During the first week of December, 2013, the Nonhuman Rights Group, an animal rights NGO, filed petitions for writs of habeas corpus in 3 superior courts in NY, to free 4 chimpanzees from what they identified as “illegal captivity,” and seeking a declaration that they are legal persons. The group established an inter vivos trust, naming the chimpanzees – 2 owned by 2 different private individuals, and the other 2 housed at Stony Brook University but owned by another university – and, based on the fact that the chimps were beneficiaries of these trusts, they argued that New York State had already declared them to be legal persons.
If this argument failed, the group argued that the chimps were legal persons under the common law, and compared them to human slaves, corporations, and ships, all of which have been granted legal personhood status.
They cited In Re Fouts, 677 N.Y.S.2d 699, 699 (N.Y. Surr. 1998) to support the contention that the chimps were persons. However, in that case the court stated “the court need not reach the issue of personhood for chimpanzees because the statute provides an adequate remedy that will satisfy the concerns of the petitioner.”
All three superior courts in NY denied the petitions for writs of habeas corpus, and at least one appellate court would not hear the appeal.
Interestingly, in the recently decided U.S. Supreme Court case, “Hobby Lobby” (notorious for other issues), the court discussed the legal fiction that corporations are legal persons. They clarified that corporations are not in and of themselves considered “persons,” stating that while “[u]nder the Dictionary Act, ‘the wor[d] ‘person’ … include[s] corporations, companies, associations, firms, partnerships, societies, and joint stock companies, as well as individuals,’” the purpose of defining corporations as ‘persons’ is a legal fiction established to protect the rights of people.” Burwell v. Hobby Lobby Stores, Inc., — S.Ct. —-, 2014 WL 2921709, at *13-14 (U.S.) (emphasis added).
In an unrelated controversy about the copyrightability of a “selfie” taken by a monkey, the US Copyright Office clarified that only a human being could be considered an “author” of a copyrightable work.

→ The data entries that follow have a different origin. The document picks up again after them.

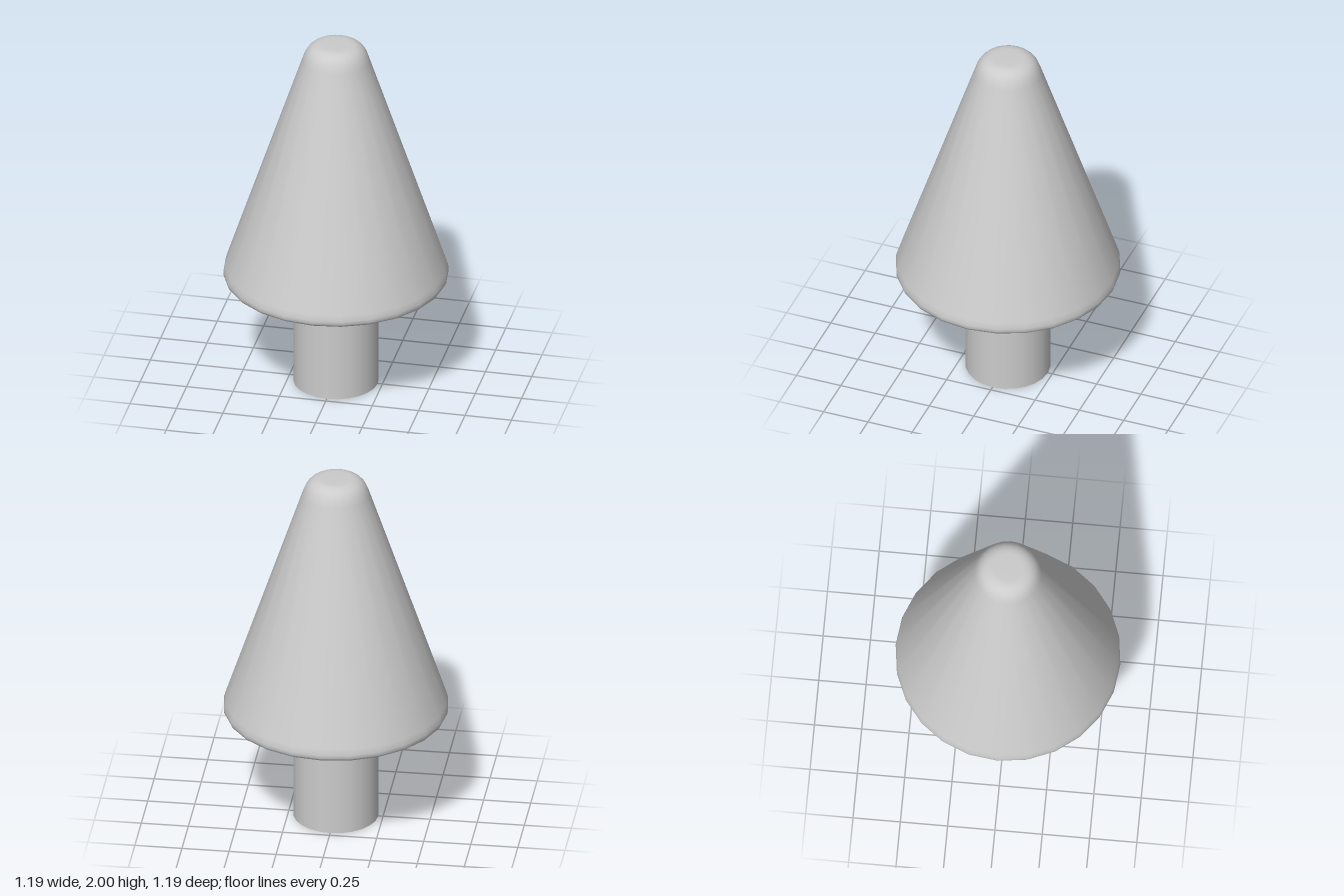
import * as THREE from 'three';

const SIDES = 24;

// Points of a rounded corner from a to b, bending at c
function roundedCorner(a, c, b, steps) {
  const v = (p) => new THREE.Vector2(p[0], p[1]);
  return new THREE.QuadraticBezierCurve(v(a), v(c), v(b)).getPoints(steps);
}

export function createModel() {
  const group = new THREE.Group();
  group.name = 'tree';
  const material = new THREE.MeshStandardMaterial({ color: 0xcccccc });

  // Foliage: a cone with a softened lower rim and blunt rounded tip
  const profile = [
    new THREE.Vector2(0, 0.615),
    new THREE.Vector2(0.545, 0.615), // keeps the underside flat
    ...roundedCorner([0.555, 0.615], [0.61, 0.615], [0.588, 0.68], 5),
    new THREE.Vector2(0.585, 0.689), // keeps the slope straight
    new THREE.Vector2(0.176, 1.911),
    ...roundedCorner([0.173, 1.92], [0.147, 2], [0.075, 2], 6),
    new THREE.Vector2(0, 2),
  ];
  const foliage = new THREE.Mesh(new THREE.LatheGeometry(profile, SIDES), material);
  foliage.name = 'foliage';
  group.add(foliage);

  // Trunk: a plain cylinder reaching just inside the foliage
  const trunkHeight = 0.63;
  const trunk = new THREE.Mesh(
    new THREE.CylinderGeometry(0.225, 0.225, trunkHeight, SIDES),
    material
  );
  trunk.name = 'trunk';
  trunk.position.y = trunkHeight / 2;
  group.add(trunk);

  return group;
}
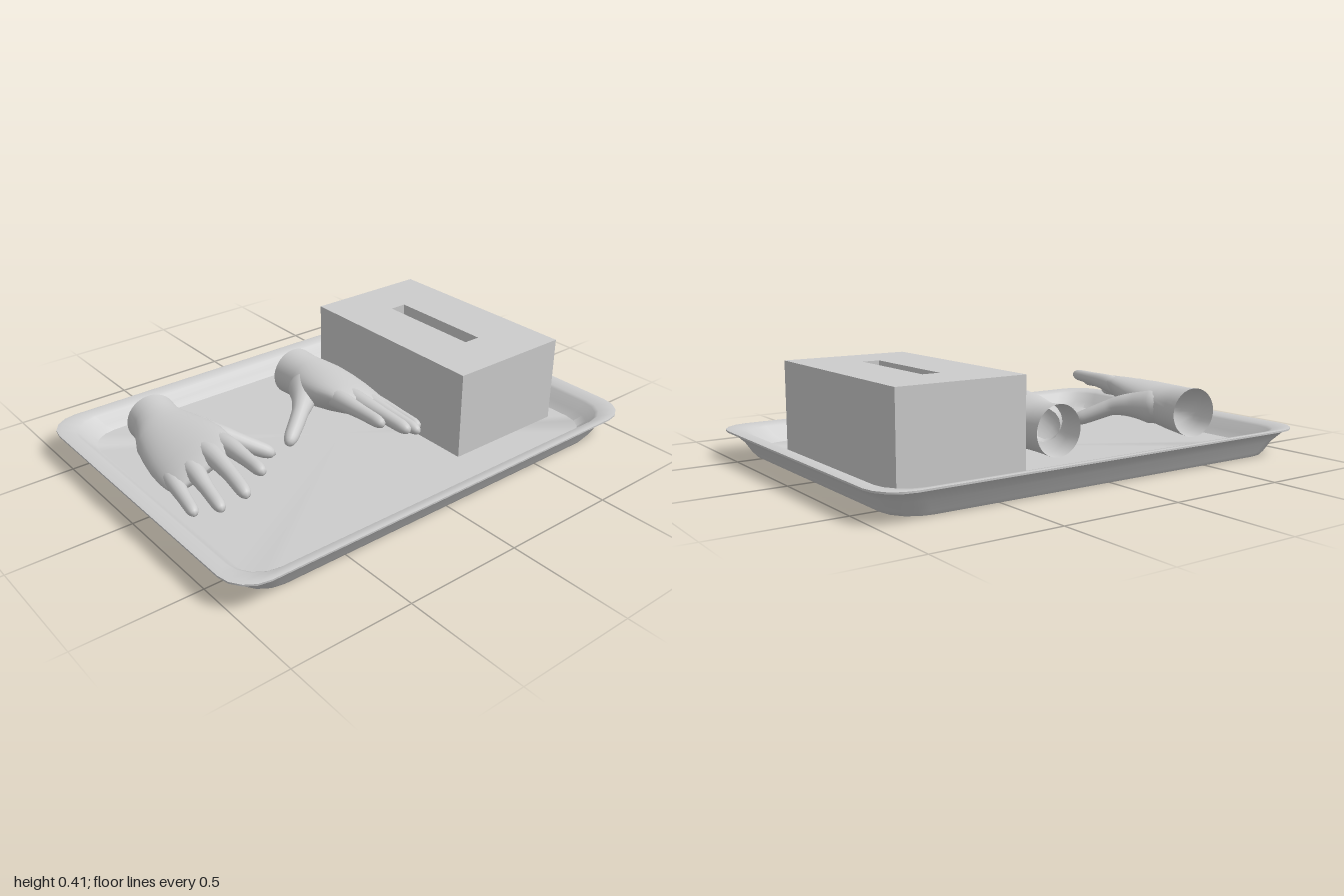
import * as THREE from 'three';
import { mergeVertices, toCreasedNormals } from 'three/addons/utils/BufferGeometryUtils.js';

const grey = new THREE.MeshStandardMaterial({ color: 0xcccccc, side: THREE.DoubleSide });
grey.name = 'pale grey';

function part(name, geometry) {
  const mesh = new THREE.Mesh(geometry, grey);
  mesh.name = name;
  return mesh;
}

// Skin over a list of closed rings, each a list of [x, y, z]
function loft(rings) {
  const n = rings[0].length, index = [];
  for (let i = 0; i < rings.length - 1; i++) {
    for (let j = 0; j < n; j++) {
      const a = i * n + j, b = i * n + (j + 1) % n;
      index.push(a, a + n, b, b, a + n, b + n);
    }
  }
  const g = new THREE.BufferGeometry();
  g.setAttribute('position', new THREE.Float32BufferAttribute(rings.flat(2), 3));
  g.setIndex(index);
  g.computeVertexNormals();
  return g;
}

// Rounded rectangle ring, inset from the tray's outer edge
function trayRing([inset, y]) {
  const r = 0.13, w = 1 - inset - r, d = 0.725 - inset * 0.72 - r, ring = [];
  for (let c = 0; c < 4; c++) {
    for (let k = 0; k <= 4; k++) {
      const a = (c + k / 4) * Math.PI / 2;
      const sx = c === 0 || c === 3 ? 1 : -1, sz = c < 2 ? 1 : -1;
      ring.push([sx * w + r * Math.cos(a), y, sz * d + r * Math.sin(a)]);
    }
  }
  return ring;
}

function buildTray() {
  const profile = [
    [0.115, 0], [0.1, 0.003], [0.085, 0.02], [0.06, 0.062], [0.025, 0.097], [0, 0.106],
    [0, 0.113], [0.015, 0.115], [0.06, 0.108], [0.072, 0.1], [0.1, 0.06], [0.13, 0.035],
  ];
  const rings = profile.map(trayRing);
  const centre = (y) => rings[0].map(() => [0, y, 0]);
  return part('tray', toCreasedNormals(loft([centre(0), ...rings, centre(0.035)]), 0.6));
}

// Carton with a long slot in its top
function buildBox() {
  const rect = (Type, x0, x1, z) => new Type([[x0, -z], [x1, -z], [x1, z], [x0, z]]
    .map(([x, y]) => new THREE.Vector2(x, y)));
  const shape = rect(THREE.Shape, 0.25, 0.8, 0.457);
  shape.holes.push(rect(THREE.Path, 0.485, 0.56, 0.235));
  const g = new THREE.ExtrudeGeometry(shape, { depth: 0.37, bevelEnabled: false });
  g.rotateX(-Math.PI / 2).translate(0, 0.035, 0);
  return part('box', g);
}

// Tapered, round-tipped tube through points [x, y, z, radius]
function digit(points, side) {
  const curve = new THREE.CatmullRomCurve3(points.map(([x, y, z]) => new THREE.Vector3(x * side, y, z)));
  const steps = 36, sides = 16;
  let g = new THREE.TubeGeometry(curve, steps, 1, sides);
  const pos = g.attributes.position, nor = g.attributes.normal;
  const p = new THREE.Vector3(), n = new THREE.Vector3();
  for (let i = 0; i < pos.count; i++) {
    const t = Math.floor(i / (sides + 1)) / steps;
    const f = t * (points.length - 1), k = Math.min(Math.floor(f), points.length - 2);
    const tip = Math.max(0, (t - 0.88) / 0.12);
    const r = THREE.MathUtils.lerp(points[k][3], points[k + 1][3], f - k) * Math.sqrt(1 - tip * tip);
    curve.getPointAt(t, p);
    n.fromBufferAttribute(nor, i);
    p.addScaledVector(n, r);
    pos.setXYZ(i, p.x, p.y, p.z);
  }
  g.deleteAttribute('uv');
  g.deleteAttribute('normal');
  g = mergeVertices(g, 1e-5);
  g.computeVertexNormals();
  return g;
}

// Palm-down hand, wrist centred on the origin, open at the cuff; side mirrors it
function buildHand(name, side) {
  const hand = new THREE.Group();
  hand.name = name;

  // z, centre x, centre y, half width, half height, tilt
  const sections = [
    [0, 0, 0.163, 0.107, 0.105, 0], [0.07, 0.002, 0.163, 0.106, 0.1, -0.03],
    [0.13, 0.004, 0.166, 0.122, 0.097, -0.1], [0.19, 0.005, 0.17, 0.143, 0.093, -0.18],
    [0.27, 0.004, 0.176, 0.156, 0.087, -0.28], [0.35, 0.005, 0.18, 0.163, 0.078, -0.36],
    [0.42, 0.007, 0.184, 0.162, 0.066, -0.42], [0.47, 0.008, 0.187, 0.157, 0.053, -0.44],
    [0.51, 0.009, 0.19, 0.147, 0.037, -0.45], [0.53, 0.009, 0.19, 0.13, 0.02, -0.45],
    [0.535, 0.009, 0.19, 0, 0, -0.45],
  ];
  const palm = sections.map(([z, cx, cy, w, h, tilt]) => Array.from({ length: 36 }, (_, j) => {
    const a = -j / 36 * Math.PI * 2, t = tilt * side;
    const u = w * Math.cos(a), v = h * Math.sin(a);
    return [cx * side + u * Math.cos(t) - v * Math.sin(t), cy + u * Math.sin(t) + v * Math.cos(t), z];
  }));
  hand.add(part('palm', loft(palm)));

  const digits = {
    indexFinger: [[-0.08, 0.21, 0.34, 0.045], [-0.105, 0.237, 0.48, 0.039],
      [-0.113, 0.246, 0.62, 0.029], [-0.118, 0.25, 0.755, 0.024]],
    middleFinger: [[-0.02, 0.205, 0.34, 0.045], [-0.035, 0.222, 0.48, 0.041],
      [-0.033, 0.222, 0.64, 0.03], [-0.024, 0.21, 0.805, 0.026]],
    ringFinger: [[0.045, 0.175, 0.34, 0.045], [0.042, 0.182, 0.48, 0.04],
      [0.052, 0.175, 0.62, 0.028], [0.061, 0.163, 0.772, 0.024]],
    littleFinger: [[0.095, 0.145, 0.34, 0.045], [0.113, 0.142, 0.46, 0.036],
      [0.124, 0.136, 0.57, 0.027], [0.134, 0.128, 0.695, 0.022]],
    thumb: [[-0.02, 0.165, 0.13, 0.07], [-0.115, 0.172, 0.235, 0.077], [-0.19, 0.162, 0.31, 0.052],
      [-0.255, 0.132, 0.36, 0.036], [-0.305, 0.108, 0.395, 0.033], [-0.345, 0.09, 0.425, 0.028]],
  };
  for (const [digitName, points] of Object.entries(digits)) {
    hand.add(part(digitName, digit(points, side)));
  }
  return hand;
}

export function createModel() {
  const model = new THREE.Group();
  model.name = 'trayWithGlovesAndBox';
  const leftGlove = buildHand('leftGlove', 1);
  leftGlove.position.set(0.05, 0, -0.4);
  const rightGlove = buildHand('rightGlove', -1);
  rightGlove.position.set(-0.67, 0, -0.41);
  rightGlove.rotation.y = -0.11;
  model.add(buildTray(), buildBox(), leftGlove, rightGlove);
  return model;
}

“The U.S. Copyright Office will register an original work of authorship, provided that the work was created by a human being . . . The Office will not register works produced by nature, animals, or plants.” Compendium of U.S. Copyright Office Practices Third Edition Public Draft 08/19/2014306-The Human Authorship Requirement.
On the flip side, an Oregon State Supreme Court decision recently held that animals may be “victims” of animal cruelty, in a decision that some believe assigns human rights to animals.

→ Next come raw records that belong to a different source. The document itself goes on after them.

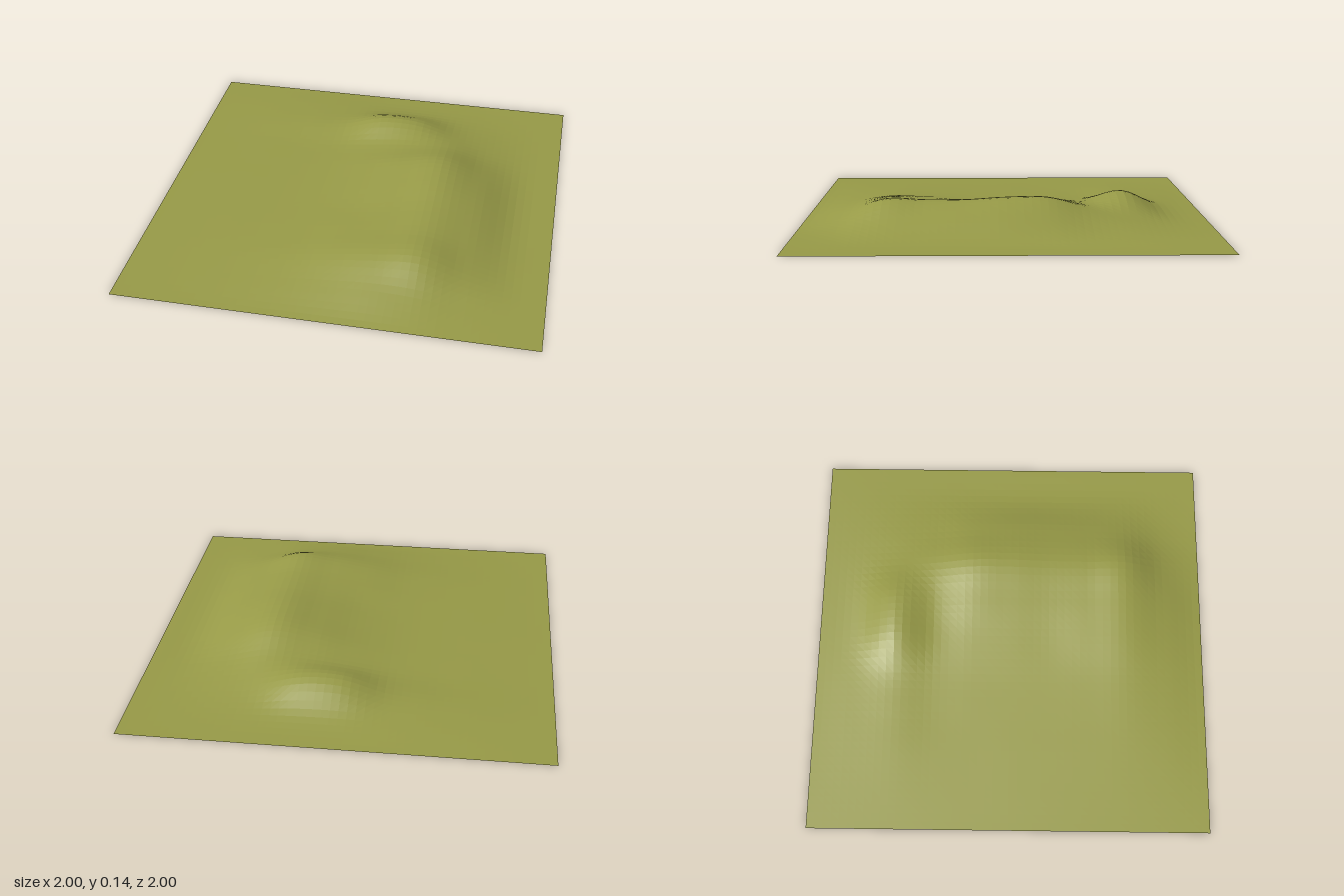
import * as THREE from 'three';

// Hill heights in thousandths, every 0.2 units: rows run back to front, columns left to right.
// The outermost border of the sheet is flat.
const HEIGHTS = [
  [3, 8, 13, 18, 24, 22, 14, 7, 2],
  [5, 14, 25, 46, 105, 104, 50, 22, 4],
  [4, 10, 16, 30, 57, 78, 84, 40, 6],
  [4, 10, 18, 32, 62, 106, 136, 72, 8],
  [5, 12, 20, 34, 62, 104, 139, 86, 10],
  [5, 13, 22, 36, 60, 96, 126, 82, 10],
  [5, 14, 25, 42, 72, 100, 121, 72, 10],
  [5, 14, 27, 46, 78, 106, 122, 56, 8],
  [3, 9, 16, 26, 40, 50, 42, 16, 3],
];

const knot = (row, col) => (HEIGHTS[row - 1]?.[col - 1] ?? 0) / 1000;

// Smooth cubic blend through four neighbouring values
function cubic(a, b, c, d, t) {
  return b + 0.5 * t * (c - a + t * (2 * a - 5 * b + 4 * c - d + t * (3 * (b - c) + d - a)));
}

function heightAt(x, z) {
  const u = (x + 1) * 5, v = (z + 1) * 5;
  const col = Math.min(9, Math.floor(u)), row = Math.min(9, Math.floor(v));
  const across = [-1, 0, 1, 2].map((r) =>
    cubic(...[-1, 0, 1, 2].map((c) => knot(row + r, col + c)), u - col));
  return Math.max(0, cubic(...across, v - row));
}

export function createModel() {
  const group = new THREE.Group();
  group.name = 'terrain';

  const grass = new THREE.MeshStandardMaterial({ color: 0x979a47, side: THREE.DoubleSide, flatShading: true });
  grass.name = 'olive grass';

  // Square sheet raised into a curved ridge of three hills
  const geometry = new THREE.PlaneGeometry(2, 2, 50, 50).rotateX(-Math.PI / 2);
  const position = geometry.attributes.position;
  for (let i = 0; i < position.count; i++) {
    const x = position.getX(i), z = position.getZ(i);
    const onEdge = Math.max(Math.abs(x), Math.abs(z)) > 0.999;
    position.setY(i, onEdge ? 0 : heightAt(x, z));
  }
  geometry.computeVertexNormals();

  const ground = new THREE.Mesh(geometry, grass);
  ground.name = 'hillyGround';
  group.add(ground);
  return group;
}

It will be interesting to see where and how these decisions will be used in future cases involving the rights of animals and their owners.